→ WHAT THE TASK ASKS
Give only the number of lines below that contain the word "rows".

→ Collected data
((
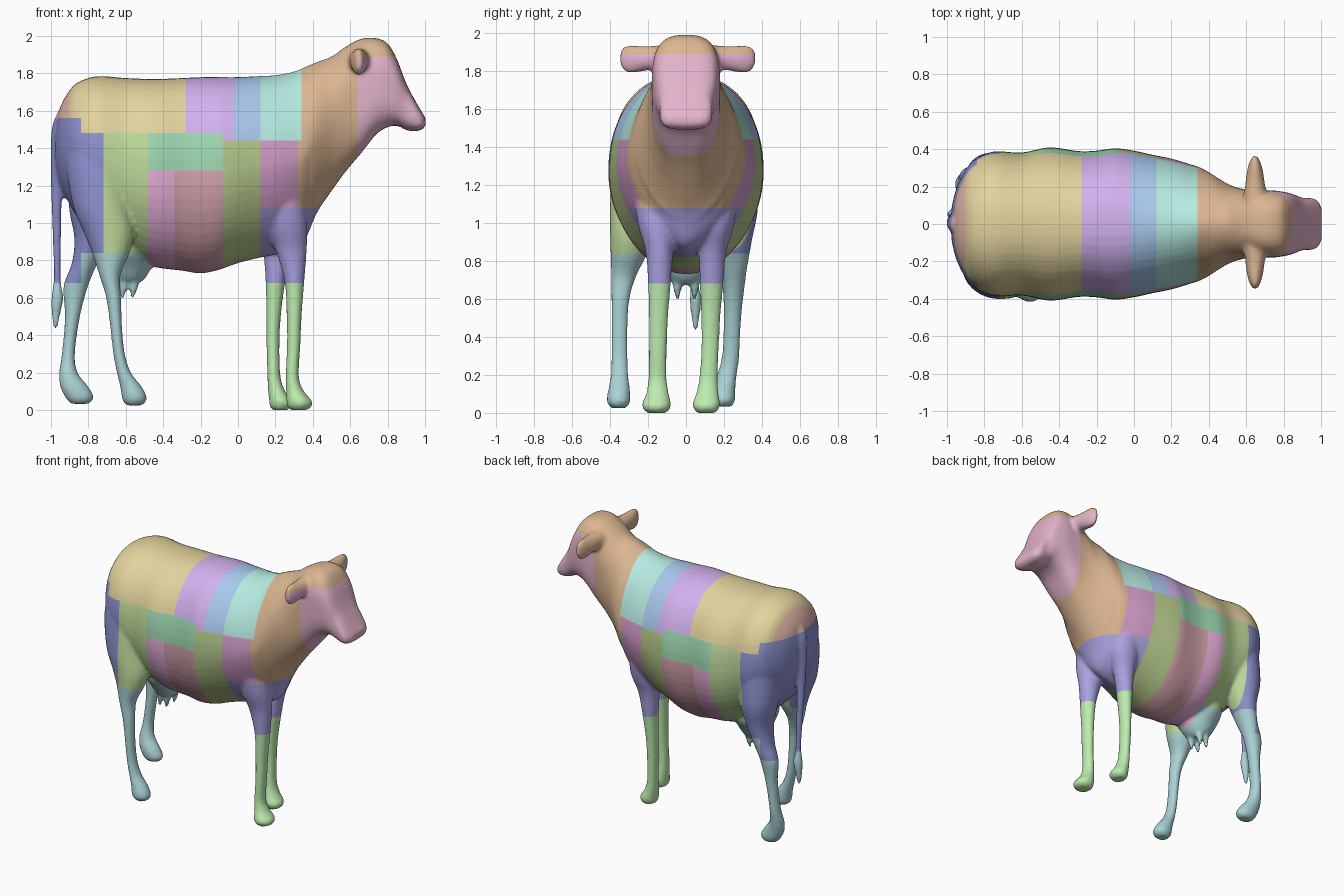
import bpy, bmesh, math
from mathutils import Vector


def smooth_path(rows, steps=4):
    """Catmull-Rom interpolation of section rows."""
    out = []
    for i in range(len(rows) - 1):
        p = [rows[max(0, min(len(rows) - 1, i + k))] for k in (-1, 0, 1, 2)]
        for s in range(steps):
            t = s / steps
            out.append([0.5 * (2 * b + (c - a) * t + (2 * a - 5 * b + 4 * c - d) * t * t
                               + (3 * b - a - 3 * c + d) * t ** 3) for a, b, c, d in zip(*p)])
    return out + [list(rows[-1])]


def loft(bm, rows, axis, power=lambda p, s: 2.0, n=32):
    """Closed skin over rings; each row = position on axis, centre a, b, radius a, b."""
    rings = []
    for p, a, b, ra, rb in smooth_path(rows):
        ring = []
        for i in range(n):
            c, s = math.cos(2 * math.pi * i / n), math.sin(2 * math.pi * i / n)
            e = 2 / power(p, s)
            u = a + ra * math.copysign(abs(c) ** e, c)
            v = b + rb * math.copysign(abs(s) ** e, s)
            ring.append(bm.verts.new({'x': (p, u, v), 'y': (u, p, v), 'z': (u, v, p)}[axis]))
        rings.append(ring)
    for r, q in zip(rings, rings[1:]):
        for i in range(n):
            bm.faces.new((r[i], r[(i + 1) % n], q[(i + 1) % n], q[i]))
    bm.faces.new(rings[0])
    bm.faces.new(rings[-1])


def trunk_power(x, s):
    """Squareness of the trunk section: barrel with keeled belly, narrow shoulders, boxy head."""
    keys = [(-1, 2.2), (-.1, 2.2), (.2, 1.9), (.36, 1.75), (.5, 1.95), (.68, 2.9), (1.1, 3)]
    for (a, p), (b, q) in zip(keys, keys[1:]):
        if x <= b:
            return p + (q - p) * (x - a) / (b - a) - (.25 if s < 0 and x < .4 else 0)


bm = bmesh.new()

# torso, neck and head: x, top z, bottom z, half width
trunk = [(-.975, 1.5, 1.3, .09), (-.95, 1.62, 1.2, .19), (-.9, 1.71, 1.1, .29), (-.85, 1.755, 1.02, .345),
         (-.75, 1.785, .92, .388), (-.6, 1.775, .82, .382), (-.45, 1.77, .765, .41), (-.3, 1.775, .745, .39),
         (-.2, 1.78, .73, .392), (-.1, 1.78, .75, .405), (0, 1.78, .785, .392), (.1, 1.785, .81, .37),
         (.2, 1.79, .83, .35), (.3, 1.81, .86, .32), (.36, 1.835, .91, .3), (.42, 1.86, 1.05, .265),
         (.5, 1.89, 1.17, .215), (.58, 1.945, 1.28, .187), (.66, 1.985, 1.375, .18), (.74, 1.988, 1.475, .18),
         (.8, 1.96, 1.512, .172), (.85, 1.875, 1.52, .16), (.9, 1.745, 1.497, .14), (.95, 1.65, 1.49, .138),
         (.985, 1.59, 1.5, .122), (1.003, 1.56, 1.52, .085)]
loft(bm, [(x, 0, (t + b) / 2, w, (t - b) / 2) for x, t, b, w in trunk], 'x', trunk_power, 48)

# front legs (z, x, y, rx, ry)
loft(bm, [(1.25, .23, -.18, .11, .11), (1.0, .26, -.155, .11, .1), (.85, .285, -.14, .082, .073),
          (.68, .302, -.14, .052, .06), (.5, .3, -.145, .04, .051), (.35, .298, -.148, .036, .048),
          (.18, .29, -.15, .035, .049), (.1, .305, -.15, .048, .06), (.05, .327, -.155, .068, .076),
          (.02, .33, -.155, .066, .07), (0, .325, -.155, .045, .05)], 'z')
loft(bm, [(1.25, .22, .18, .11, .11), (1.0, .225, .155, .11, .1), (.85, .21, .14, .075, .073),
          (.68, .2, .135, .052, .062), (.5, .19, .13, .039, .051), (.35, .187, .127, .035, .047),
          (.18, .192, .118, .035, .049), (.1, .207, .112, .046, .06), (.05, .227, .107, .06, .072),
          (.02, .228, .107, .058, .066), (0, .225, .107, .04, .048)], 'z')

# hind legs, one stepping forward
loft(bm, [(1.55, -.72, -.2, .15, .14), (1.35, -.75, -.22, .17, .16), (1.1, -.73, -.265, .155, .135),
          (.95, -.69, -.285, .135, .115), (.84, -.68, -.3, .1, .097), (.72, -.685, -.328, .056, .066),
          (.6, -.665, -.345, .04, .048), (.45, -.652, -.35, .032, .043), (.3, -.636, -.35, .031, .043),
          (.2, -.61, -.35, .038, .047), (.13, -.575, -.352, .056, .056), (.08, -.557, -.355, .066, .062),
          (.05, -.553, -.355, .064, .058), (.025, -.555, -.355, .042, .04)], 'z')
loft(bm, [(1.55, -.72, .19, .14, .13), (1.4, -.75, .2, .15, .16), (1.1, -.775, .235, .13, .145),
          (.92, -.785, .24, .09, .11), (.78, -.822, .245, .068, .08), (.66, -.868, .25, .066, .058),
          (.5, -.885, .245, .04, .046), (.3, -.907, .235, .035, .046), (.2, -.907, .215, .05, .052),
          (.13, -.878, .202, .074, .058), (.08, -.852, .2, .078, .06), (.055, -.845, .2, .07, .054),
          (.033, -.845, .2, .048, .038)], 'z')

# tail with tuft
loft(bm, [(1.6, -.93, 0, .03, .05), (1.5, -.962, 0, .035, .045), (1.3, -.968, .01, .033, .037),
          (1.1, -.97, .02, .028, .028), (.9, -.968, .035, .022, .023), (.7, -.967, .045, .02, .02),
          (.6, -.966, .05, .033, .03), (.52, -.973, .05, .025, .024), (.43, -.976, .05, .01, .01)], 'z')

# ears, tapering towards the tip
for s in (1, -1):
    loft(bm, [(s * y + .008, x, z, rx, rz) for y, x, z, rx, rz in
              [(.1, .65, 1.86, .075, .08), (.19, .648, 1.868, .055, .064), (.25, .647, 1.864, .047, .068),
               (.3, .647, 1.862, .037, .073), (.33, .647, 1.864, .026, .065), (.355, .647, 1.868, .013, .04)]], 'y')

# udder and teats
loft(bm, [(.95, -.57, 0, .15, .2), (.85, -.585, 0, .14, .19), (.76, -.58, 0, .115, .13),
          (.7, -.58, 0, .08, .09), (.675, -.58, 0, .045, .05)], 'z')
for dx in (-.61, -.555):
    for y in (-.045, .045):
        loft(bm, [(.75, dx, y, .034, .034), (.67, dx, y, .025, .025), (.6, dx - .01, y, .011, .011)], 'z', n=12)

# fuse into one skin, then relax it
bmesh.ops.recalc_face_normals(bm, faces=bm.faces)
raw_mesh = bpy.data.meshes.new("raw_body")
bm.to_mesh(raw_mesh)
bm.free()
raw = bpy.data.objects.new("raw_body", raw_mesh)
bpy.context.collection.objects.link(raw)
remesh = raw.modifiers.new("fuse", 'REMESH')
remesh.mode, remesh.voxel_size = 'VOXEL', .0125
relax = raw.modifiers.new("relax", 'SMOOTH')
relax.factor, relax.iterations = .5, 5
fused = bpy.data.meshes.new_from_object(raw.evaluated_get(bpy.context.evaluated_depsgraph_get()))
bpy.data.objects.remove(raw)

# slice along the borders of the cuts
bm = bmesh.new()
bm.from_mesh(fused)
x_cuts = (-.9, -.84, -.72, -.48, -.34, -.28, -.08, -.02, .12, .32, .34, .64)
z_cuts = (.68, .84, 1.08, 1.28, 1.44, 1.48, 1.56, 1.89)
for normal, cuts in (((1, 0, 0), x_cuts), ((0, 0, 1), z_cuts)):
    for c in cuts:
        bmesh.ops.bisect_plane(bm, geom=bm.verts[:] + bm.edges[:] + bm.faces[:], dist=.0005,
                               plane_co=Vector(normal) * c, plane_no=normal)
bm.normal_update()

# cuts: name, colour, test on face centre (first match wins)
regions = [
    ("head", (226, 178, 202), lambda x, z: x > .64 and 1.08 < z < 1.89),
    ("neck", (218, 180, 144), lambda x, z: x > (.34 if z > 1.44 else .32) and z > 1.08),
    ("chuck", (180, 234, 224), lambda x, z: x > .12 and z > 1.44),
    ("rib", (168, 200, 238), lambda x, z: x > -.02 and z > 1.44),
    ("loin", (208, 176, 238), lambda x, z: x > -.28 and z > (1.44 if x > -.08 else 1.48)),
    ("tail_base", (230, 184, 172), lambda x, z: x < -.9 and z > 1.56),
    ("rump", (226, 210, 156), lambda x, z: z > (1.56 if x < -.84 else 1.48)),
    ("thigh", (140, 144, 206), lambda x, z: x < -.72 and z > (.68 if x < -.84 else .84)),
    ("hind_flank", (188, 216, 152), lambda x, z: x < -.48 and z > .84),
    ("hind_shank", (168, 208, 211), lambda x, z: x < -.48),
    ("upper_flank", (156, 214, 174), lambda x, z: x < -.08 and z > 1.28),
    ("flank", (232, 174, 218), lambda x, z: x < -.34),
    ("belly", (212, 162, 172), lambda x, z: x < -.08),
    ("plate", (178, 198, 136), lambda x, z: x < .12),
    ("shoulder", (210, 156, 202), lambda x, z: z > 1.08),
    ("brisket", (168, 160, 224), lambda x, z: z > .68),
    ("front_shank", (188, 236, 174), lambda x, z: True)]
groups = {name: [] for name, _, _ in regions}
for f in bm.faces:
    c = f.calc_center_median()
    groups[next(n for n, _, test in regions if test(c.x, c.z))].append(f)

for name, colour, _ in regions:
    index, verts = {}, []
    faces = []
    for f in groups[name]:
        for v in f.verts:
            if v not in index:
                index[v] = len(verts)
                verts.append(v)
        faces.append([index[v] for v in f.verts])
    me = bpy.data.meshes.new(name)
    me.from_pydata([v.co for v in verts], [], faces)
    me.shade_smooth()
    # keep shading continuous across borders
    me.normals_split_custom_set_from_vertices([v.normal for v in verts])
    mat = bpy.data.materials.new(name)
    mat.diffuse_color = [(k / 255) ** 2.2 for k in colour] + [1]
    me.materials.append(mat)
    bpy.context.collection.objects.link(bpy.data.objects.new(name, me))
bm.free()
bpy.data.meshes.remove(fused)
))
((
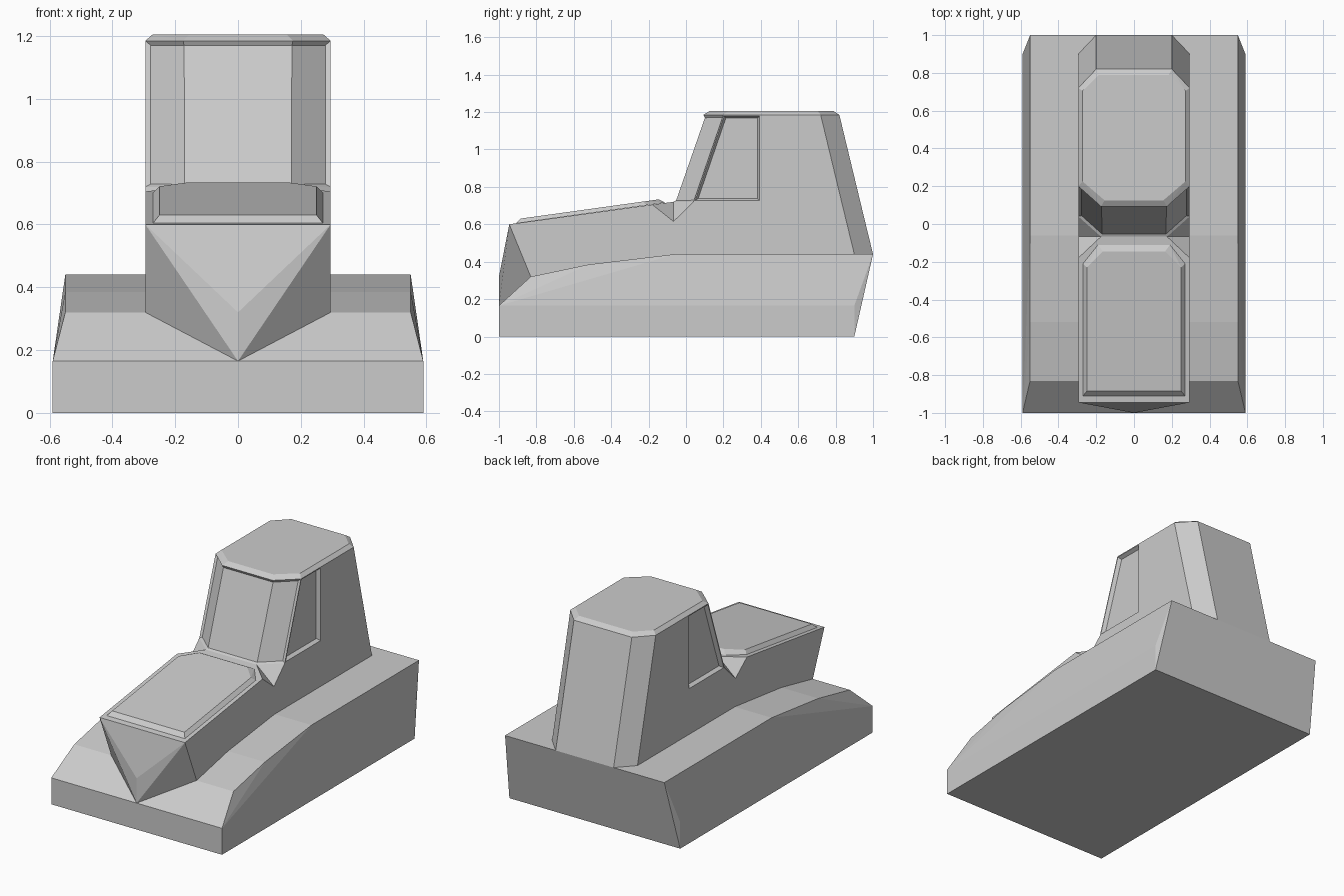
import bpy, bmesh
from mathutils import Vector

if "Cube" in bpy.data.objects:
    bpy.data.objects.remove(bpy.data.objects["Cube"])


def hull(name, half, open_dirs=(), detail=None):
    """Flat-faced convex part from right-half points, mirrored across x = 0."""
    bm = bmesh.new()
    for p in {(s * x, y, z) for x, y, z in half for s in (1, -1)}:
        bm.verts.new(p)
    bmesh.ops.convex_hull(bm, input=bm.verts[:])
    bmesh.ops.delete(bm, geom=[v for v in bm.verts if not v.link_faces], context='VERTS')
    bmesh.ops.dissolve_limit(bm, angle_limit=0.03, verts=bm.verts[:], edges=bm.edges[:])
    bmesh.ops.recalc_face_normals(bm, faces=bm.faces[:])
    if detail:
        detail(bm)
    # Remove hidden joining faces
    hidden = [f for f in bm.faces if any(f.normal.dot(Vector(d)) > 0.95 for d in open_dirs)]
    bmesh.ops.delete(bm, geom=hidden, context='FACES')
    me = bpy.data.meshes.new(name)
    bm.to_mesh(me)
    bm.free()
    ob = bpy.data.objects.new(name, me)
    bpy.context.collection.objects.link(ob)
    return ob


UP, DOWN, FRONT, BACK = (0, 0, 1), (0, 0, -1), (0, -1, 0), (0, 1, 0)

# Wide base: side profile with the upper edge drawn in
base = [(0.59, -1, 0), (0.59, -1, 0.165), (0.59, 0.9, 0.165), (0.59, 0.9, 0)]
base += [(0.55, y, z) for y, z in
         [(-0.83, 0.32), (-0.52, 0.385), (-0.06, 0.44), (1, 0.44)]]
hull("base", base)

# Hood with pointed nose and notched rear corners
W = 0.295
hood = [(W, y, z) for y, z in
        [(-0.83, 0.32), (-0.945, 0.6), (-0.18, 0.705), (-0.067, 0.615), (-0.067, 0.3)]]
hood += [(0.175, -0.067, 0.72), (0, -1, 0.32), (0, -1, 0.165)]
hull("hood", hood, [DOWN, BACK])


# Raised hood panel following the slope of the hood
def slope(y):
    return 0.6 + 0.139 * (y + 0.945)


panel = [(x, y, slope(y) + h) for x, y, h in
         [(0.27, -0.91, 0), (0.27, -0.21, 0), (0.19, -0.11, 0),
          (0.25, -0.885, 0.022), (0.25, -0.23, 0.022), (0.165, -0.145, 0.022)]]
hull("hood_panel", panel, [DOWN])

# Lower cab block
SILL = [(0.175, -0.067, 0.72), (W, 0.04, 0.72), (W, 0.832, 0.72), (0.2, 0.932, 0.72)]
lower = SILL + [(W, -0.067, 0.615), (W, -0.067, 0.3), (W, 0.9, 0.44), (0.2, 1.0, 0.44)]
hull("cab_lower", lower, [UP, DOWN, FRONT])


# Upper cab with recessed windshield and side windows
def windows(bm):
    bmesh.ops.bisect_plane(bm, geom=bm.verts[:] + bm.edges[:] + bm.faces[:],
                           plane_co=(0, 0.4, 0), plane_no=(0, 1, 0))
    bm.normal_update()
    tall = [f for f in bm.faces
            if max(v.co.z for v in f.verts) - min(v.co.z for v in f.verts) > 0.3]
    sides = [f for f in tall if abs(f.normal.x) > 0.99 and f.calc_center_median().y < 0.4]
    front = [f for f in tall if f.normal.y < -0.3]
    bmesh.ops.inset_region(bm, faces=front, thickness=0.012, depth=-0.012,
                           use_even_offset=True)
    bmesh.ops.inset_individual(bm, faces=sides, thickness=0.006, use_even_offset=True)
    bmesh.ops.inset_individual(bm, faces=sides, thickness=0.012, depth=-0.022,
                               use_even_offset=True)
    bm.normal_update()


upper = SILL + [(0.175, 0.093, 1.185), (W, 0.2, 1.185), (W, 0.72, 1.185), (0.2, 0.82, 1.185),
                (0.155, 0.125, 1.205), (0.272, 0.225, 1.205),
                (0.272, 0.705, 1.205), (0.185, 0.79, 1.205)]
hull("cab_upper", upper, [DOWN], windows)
))
→ SOLUTION BELOW
7